Kitty Green has gone from strength to strength in recent years, initially as a documentarian but proving her chops as a feature-film director with The Assistant starring Julia Garner. The pair reunite for Green’s sophomore feature, The Royal Hotel, set at the titular location in the outback. It is focused on a pair of backpackers looking for work while travelling who find themselves at a remote, rundown hotel/bar in the middle of nowhere with most of its regulars one form of distasteful man or another. Alongside Garner is Glass Onion and Game of Thrones’ Jessica Henwick, given a meatier role her talents have been crying out for.

Garner’s Hanna and Henwick’s Liv have left some personal baggage behind in the US. However, it is never entirely clear what exactly, leaving the audience to piece things together. However, it is clear that the hotel and its inhospitable location are not the safest, with frequent sexist remarks and uncomfortable behaviour from the locals. Owner Billy (Hugo Weaving) is not the most helpful individual, behind on paying staff wages and seemingly allowing disruptive behaviour.

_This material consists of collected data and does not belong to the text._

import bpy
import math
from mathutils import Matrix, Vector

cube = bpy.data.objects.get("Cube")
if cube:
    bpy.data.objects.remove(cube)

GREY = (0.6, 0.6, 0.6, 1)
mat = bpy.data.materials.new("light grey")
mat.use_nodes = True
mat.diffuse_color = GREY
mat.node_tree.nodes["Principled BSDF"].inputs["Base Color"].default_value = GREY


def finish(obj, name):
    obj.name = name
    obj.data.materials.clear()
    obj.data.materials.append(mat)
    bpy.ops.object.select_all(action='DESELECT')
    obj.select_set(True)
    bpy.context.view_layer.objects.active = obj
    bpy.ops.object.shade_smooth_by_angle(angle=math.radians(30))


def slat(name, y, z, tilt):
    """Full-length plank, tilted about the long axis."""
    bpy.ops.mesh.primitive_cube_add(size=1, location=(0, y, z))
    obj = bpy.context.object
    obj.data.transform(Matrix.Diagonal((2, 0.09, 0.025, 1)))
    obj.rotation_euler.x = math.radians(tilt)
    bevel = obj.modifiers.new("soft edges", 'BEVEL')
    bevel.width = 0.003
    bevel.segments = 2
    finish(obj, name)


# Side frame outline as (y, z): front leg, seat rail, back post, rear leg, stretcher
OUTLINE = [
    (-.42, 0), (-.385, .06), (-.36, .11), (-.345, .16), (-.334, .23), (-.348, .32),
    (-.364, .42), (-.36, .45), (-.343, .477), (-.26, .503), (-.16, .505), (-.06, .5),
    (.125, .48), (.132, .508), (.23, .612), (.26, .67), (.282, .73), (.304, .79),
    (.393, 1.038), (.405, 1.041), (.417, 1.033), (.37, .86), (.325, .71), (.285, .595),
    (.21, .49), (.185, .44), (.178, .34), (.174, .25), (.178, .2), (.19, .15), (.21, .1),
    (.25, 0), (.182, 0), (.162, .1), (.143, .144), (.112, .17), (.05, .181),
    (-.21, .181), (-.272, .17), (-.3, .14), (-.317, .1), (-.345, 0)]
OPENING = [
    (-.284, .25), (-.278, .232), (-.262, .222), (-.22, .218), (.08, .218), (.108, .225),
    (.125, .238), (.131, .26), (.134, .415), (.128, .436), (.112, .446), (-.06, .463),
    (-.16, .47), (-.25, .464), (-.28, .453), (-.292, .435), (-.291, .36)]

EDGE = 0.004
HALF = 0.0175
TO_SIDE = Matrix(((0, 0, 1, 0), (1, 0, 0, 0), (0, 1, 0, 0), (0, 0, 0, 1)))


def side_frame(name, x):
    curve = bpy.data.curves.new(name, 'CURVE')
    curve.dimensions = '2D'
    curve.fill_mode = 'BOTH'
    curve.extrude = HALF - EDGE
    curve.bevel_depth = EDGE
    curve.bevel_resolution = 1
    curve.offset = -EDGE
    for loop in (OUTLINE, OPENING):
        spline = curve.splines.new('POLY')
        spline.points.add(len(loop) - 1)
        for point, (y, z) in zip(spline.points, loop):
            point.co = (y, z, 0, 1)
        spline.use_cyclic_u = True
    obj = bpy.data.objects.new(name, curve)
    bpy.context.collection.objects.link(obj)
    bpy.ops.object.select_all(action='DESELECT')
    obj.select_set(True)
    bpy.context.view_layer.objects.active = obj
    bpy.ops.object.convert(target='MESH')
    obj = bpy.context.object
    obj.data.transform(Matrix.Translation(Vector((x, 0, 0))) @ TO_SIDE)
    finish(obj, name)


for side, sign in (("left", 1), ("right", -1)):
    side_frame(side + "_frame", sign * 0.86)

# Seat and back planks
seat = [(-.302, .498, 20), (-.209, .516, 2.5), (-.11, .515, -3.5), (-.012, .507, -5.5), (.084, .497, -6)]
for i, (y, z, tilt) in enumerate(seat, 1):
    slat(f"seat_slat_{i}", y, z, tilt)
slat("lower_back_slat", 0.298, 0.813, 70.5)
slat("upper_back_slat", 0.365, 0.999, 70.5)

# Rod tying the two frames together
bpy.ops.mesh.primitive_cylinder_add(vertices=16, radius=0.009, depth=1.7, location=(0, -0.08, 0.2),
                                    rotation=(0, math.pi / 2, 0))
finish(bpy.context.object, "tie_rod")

Green builds a sense of discomfort throughout the film’s 91-minute runtime, especially in a taut first half that captures the desolate nature of the landscape and the lack of alternatives. The girls have differing ways of coping with their situation. Hanna is desperate to leave and willing to put up a fight, while Liv turns to drink as a form of escape. This adds conflict between them and an extra hurdle for them to overcome.

In its final act, unfortunately, there are some sudden resolutions to threads, and despite a promising first hour, it never entirely comes together as it could have. It is a shame, and perhaps a slightly longer run time would have allowed more breathing room to explore some of the characters and their interactions and not quite such an abrupt ending that doesn’t derail it entirely but certainly weakens an up-and-coming first two acts.

The Royal Hotel, for the most part, is a gripping, tense Thriller that shines when exploring the dynamics of its two flawed characters and their response to their predicament. It goes off the rails, searching for a conclusion that isn’t quite befitting of its earlier points. The cast keeps it on track and further proves Green’s quality as a feature-film maker. Garner and Hewick are fine leads, making up for some flaws later on with the foreboding outback setting used wonderfully.

Just For You